It is true that a fall in interest rates will increase asset prices, all other things being equal. Lowering the cost of borrowing should make it more attractive to buy long term assets, such as housing, that bring benefits that can last for decades.

Indeed, encouraging investment spending is part of a central bank’s motivation for cutting rates.

But to refer to a change in the price of assets relative to everything else as inflation — which means a change in the value of money — is a misnomer. A change in a particular set of prices is not the same as a change in all prices: houses have become relatively more expensive to all other goods and services in the economy, not just the Kiwi dollar.

Engineering deflation in consumer prices to address the particular, idiosyncratic, problems of the housing market would be a serious mistake. Using tighter monetary policy to reduce the price of real estate would also have the effect of reducing workers’ wages — a central bank-induced recession would ultimately do little for affordability.
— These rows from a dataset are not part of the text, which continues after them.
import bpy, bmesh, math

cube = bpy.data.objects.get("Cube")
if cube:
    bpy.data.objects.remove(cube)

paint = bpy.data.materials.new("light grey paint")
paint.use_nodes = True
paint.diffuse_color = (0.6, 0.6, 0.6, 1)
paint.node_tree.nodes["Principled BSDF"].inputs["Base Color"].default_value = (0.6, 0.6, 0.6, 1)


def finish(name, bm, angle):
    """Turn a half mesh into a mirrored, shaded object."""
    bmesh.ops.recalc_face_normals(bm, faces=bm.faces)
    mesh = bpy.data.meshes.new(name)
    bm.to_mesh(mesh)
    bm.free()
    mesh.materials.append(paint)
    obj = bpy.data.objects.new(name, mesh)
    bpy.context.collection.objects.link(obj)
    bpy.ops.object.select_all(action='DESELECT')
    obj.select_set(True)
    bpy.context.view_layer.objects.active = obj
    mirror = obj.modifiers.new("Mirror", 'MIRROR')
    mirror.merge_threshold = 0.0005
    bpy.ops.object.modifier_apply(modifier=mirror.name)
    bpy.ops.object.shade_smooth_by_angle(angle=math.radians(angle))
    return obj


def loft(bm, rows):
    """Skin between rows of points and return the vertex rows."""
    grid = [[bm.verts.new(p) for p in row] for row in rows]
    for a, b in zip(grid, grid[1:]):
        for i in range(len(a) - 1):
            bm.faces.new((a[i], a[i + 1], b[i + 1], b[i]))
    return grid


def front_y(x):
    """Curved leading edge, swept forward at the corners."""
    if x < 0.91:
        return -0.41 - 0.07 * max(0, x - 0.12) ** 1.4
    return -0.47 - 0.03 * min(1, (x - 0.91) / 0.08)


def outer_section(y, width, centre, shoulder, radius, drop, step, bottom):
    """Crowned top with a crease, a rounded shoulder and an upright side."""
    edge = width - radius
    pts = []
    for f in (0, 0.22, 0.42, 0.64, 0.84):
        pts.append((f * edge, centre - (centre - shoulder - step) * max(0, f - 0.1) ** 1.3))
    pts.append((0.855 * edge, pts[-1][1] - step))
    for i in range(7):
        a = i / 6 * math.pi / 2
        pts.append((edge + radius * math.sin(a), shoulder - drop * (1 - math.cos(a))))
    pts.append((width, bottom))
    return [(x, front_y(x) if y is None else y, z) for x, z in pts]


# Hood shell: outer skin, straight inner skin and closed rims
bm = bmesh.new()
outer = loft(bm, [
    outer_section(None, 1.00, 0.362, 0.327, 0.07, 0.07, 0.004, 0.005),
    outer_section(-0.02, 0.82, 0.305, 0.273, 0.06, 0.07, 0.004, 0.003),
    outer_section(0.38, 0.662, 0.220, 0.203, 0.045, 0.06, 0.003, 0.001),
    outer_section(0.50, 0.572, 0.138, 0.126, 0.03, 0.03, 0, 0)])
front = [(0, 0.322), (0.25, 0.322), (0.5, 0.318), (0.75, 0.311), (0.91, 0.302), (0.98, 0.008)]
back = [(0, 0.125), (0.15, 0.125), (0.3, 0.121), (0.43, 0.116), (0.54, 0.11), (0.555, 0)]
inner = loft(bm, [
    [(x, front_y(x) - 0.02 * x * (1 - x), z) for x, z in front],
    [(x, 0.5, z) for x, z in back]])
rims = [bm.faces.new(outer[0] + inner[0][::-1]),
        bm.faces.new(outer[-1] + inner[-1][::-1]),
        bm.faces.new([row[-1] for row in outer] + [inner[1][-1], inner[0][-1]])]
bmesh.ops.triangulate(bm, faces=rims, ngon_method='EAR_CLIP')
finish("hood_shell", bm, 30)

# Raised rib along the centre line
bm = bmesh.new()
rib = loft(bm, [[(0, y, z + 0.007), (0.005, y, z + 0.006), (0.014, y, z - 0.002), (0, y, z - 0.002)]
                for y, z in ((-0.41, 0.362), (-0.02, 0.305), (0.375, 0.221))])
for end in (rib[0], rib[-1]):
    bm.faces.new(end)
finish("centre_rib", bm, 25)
Interest rates cannot be used to solve every problem and central banks have struggled enough to try to hit their existing inflation targets.

As the institution responsible for financial stability in New Zealand, the Reserve Bank should consider whether it has all the necessary “macroprudential” tools to address concerns about the housing market.

In November it already announced tighter restrictions on high loan-to-value mortgages. Requiring would-be homeowners to have bigger deposits will do little to address concerns about affordability, however.

Central banks, however, make a convenient scapegoat for politicians who are unwilling to take on the vested interests that can create an artificial scarcity of housing even in a land-rich country such as New Zealand.

Changing regulation and reforming planning law is a more sensible way to address the deficiencies of the housing market than running a monetary policy that would not be justified by the inflation and unemployment data.

In short, to solve New Zealand’s housing problems, “Ardern’s administration will need to look much closer to home”.

Robertson – of course – seems unlikely to be greatly bothered by the Financial Times, having  disregarded the advice of the governor of the Reserve Bank on this matter.

RNZ reported him as saying the government needs to use all the economic tools available to try to control escalating house prices.

Robertson is defending his decision to change the Reserve Bank’s remit to include house prices in its monetary policy considerations.

That is despite the bank’s governor, Adrian Orr, warning him last year that that was not a good idea.

Robertson said the government is not saying the Reserve Bank should be responsible for house prices – but the government needs to pull every lever within its power to tackle the housing issue.

The government was not suggesting the house-price crisis was entirely the responsibility of the Reserve Bank, Robertson said.

“What we are saying is that all parts of the apparatus need to be working towards these goals.”

Robertson said the government has been considering a wide range of options on both the supply and demand side of the housing market.

Can the world economy continue to float on a cushion of debt?

Monetary policy is difficult.

Economist Scott Sumner describes in his blog how the thinking of an intellectual giant like John Maynard Keynes evolved through three distinct phases in the 1920s and 30s.  As the man himself is reputed to have said “When the facts change, I change my mind.  What do you do?”.  Sumner then argues that the thinking of the economics profession repeated pretty much the same pattern of evolution over the last decades of the twentieth century.  

It makes a persuasive case for intellectual humility in general, and in monetary policy in particular.  Even more so in unusual times.  The forcefulness and fluency of experts can conceal the fact that they are testing new ideas when they make policy.

Continue reading “Can the world economy continue to float on a cushion of debt?”